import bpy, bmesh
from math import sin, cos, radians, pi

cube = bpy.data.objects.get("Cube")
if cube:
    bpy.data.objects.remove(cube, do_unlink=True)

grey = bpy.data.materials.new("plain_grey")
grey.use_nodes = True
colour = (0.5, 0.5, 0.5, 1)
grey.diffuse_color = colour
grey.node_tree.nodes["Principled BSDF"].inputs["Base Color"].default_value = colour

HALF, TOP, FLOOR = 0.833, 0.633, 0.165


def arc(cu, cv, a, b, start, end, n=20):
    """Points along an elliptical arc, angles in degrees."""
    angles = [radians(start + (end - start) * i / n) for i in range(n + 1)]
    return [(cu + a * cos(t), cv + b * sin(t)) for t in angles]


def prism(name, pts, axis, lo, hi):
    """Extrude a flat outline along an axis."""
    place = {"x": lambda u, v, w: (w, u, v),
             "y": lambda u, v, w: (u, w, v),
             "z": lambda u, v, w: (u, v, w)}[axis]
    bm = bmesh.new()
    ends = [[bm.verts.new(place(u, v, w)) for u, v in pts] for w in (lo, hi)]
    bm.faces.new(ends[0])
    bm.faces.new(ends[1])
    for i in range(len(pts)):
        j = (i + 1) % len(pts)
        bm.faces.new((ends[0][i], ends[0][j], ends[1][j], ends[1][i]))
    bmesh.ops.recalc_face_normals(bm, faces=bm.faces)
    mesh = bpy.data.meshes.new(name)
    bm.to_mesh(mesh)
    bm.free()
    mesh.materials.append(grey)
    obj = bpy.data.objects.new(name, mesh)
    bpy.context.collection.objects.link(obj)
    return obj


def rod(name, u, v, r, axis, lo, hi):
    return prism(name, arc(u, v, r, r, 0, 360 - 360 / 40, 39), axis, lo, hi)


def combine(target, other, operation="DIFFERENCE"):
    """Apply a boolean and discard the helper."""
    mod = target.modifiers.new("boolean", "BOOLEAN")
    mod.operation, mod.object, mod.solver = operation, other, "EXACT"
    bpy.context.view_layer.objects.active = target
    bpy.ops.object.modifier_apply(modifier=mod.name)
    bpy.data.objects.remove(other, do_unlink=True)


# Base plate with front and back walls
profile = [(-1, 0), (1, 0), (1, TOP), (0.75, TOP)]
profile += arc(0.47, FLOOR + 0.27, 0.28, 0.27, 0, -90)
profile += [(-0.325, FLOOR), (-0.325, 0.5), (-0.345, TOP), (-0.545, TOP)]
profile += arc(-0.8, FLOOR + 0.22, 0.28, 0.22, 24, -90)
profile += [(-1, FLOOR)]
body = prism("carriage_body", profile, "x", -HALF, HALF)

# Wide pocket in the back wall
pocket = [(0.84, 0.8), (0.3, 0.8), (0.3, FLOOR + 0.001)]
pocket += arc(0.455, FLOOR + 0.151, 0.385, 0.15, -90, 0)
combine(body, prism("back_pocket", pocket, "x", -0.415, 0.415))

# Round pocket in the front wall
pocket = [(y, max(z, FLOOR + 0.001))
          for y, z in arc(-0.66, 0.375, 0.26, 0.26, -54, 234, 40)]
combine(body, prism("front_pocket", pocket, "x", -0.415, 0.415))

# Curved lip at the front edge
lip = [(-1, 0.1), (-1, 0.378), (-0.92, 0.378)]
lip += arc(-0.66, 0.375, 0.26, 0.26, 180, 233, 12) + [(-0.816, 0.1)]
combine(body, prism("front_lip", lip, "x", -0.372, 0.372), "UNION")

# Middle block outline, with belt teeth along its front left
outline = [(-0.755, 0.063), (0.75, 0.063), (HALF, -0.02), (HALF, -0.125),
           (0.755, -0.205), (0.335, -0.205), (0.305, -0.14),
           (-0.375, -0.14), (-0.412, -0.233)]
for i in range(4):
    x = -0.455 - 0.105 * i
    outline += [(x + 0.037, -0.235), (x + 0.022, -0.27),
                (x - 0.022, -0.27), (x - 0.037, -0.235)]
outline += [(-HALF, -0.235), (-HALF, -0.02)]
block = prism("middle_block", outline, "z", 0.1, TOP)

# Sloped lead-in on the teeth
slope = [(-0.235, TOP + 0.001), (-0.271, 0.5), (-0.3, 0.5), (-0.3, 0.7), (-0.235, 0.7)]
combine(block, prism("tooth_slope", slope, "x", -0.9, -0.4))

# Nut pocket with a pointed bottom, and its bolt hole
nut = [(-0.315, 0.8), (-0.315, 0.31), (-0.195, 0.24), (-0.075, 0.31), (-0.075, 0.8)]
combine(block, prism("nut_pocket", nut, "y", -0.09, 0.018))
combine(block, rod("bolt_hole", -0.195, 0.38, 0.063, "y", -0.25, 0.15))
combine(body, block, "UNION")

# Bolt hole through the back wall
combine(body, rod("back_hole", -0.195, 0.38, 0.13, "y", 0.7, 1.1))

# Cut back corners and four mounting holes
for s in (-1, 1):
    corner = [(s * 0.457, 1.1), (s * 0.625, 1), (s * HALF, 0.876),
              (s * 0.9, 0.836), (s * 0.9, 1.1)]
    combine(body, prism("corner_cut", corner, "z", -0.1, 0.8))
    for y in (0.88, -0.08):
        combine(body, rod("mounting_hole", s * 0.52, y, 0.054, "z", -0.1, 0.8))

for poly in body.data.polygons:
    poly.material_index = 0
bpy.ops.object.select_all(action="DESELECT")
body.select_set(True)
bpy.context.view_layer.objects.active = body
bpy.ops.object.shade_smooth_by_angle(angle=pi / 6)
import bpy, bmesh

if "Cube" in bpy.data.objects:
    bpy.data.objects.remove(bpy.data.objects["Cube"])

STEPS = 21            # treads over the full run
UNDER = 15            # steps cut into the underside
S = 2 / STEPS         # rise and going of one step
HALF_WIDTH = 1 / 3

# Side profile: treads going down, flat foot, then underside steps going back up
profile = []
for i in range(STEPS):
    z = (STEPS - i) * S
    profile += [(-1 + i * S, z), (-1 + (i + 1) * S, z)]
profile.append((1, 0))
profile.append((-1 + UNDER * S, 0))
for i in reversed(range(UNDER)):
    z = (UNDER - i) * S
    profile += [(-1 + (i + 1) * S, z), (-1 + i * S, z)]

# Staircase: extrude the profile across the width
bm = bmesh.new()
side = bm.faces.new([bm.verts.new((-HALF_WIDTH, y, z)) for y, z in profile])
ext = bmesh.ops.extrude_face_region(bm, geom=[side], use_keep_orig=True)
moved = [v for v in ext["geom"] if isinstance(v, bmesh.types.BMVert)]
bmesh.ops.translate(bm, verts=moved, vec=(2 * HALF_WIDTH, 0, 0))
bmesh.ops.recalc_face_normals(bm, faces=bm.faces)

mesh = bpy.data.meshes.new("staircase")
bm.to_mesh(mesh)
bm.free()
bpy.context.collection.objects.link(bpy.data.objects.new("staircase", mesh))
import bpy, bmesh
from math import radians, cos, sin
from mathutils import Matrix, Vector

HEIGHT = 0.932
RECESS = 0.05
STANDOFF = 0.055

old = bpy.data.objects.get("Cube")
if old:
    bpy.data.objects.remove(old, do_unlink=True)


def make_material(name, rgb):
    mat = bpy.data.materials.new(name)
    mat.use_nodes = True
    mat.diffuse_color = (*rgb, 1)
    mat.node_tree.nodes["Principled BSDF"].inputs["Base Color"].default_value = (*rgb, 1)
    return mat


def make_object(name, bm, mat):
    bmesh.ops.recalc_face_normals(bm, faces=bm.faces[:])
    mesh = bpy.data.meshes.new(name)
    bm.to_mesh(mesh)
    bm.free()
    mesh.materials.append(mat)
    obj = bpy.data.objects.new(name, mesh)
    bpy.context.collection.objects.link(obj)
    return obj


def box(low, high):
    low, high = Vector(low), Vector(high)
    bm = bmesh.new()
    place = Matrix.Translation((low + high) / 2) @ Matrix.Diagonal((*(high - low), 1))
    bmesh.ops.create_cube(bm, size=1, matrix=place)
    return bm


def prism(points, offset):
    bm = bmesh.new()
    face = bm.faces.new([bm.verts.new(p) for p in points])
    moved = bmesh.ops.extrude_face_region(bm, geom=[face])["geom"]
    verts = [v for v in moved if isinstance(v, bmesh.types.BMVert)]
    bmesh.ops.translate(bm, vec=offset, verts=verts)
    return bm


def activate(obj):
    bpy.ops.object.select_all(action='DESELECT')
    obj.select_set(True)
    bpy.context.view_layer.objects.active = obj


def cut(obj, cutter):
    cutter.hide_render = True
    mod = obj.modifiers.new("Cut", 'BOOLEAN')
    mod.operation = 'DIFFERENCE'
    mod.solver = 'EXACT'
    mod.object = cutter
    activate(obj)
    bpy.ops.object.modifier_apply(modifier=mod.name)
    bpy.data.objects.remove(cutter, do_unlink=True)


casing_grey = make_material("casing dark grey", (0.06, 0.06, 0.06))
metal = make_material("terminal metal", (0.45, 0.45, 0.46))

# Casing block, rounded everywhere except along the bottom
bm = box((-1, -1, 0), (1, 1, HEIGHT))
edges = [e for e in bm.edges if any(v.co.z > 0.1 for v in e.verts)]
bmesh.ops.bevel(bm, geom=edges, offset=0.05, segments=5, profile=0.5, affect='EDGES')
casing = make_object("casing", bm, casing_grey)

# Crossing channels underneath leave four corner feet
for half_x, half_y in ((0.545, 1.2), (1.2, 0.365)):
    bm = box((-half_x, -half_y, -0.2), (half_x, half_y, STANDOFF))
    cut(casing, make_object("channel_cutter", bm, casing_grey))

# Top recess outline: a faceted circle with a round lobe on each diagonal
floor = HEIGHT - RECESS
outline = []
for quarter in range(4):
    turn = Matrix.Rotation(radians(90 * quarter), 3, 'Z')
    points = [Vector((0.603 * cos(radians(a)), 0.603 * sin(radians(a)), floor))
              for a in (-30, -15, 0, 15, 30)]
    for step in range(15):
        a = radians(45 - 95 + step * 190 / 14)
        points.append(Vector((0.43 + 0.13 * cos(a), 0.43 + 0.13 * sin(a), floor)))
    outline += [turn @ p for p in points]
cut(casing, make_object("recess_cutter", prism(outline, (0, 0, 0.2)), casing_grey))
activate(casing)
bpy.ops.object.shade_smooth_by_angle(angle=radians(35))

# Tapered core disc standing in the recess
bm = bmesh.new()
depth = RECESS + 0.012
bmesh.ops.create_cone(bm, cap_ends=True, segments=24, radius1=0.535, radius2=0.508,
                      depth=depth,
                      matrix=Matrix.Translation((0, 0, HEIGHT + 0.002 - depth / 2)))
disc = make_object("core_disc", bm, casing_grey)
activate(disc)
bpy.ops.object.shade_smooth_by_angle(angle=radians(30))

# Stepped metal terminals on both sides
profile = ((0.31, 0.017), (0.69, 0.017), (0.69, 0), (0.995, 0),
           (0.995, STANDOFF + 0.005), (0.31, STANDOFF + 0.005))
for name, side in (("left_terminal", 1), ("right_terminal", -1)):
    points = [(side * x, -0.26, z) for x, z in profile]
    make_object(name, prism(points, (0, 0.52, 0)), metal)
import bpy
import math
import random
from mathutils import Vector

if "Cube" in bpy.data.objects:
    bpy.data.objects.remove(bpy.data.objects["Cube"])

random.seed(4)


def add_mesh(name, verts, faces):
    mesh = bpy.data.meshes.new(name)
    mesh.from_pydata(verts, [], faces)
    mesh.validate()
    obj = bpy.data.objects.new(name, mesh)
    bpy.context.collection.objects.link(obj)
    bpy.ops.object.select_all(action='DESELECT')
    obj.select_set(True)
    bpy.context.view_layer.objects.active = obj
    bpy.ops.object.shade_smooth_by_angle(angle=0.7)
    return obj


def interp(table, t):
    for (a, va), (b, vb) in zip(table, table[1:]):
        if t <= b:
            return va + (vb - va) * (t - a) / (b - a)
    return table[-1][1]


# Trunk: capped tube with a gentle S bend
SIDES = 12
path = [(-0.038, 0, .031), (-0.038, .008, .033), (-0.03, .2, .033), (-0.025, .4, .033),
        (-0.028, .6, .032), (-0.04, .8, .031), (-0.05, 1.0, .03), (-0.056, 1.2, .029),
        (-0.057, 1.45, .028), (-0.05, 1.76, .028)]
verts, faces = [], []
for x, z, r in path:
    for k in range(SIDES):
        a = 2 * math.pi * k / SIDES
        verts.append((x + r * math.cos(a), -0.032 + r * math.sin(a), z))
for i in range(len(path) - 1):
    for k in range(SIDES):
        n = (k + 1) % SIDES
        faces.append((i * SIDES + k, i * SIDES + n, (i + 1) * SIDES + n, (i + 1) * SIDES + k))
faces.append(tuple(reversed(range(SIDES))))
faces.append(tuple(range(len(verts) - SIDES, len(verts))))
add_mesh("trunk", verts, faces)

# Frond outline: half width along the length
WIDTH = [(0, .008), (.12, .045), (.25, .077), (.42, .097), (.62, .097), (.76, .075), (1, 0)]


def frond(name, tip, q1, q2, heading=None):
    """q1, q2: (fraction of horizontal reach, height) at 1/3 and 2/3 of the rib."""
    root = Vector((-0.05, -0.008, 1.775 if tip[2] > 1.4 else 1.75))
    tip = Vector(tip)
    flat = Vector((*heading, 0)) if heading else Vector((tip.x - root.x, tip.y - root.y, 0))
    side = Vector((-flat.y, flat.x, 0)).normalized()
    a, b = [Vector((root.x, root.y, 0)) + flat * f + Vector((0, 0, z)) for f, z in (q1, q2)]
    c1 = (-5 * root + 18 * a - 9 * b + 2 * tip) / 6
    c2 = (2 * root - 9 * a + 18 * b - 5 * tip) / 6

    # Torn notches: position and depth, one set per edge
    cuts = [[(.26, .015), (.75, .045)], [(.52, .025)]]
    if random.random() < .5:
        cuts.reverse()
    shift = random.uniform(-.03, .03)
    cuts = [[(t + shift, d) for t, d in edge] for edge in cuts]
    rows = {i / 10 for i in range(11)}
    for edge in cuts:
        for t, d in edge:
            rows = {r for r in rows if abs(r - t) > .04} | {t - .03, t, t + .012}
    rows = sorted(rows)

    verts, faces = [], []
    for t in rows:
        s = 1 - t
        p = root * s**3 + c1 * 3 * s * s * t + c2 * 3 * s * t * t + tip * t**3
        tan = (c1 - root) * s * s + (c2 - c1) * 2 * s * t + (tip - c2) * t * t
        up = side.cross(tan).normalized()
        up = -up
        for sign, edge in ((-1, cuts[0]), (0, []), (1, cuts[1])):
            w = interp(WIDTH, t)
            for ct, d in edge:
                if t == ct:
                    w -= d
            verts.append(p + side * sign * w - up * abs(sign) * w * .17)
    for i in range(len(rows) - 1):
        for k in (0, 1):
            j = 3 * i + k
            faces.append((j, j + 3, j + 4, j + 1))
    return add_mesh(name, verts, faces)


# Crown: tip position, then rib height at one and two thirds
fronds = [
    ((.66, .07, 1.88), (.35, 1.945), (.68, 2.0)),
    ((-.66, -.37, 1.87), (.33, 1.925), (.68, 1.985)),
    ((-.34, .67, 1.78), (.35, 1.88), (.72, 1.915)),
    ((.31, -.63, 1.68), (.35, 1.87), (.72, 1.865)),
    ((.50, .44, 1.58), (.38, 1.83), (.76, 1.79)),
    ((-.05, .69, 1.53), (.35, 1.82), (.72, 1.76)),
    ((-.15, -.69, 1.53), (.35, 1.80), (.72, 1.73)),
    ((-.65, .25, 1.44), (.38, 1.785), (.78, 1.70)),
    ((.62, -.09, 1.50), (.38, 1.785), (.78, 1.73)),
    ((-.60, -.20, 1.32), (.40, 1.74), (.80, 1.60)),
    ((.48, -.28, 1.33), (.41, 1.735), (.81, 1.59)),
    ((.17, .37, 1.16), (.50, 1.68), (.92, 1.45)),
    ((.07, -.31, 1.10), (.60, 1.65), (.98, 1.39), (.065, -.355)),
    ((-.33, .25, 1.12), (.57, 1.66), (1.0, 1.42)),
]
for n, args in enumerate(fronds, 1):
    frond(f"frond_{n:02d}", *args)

- - -

Action item
Go line by line through the records and copy those that contain the word "BMVert".

Exercise output
moved = [v for v in ext["geom"] if isinstance(v, bmesh.types.BMVert)]
    verts = [v for v in moved if isinstance(v, bmesh.types.BMVert)]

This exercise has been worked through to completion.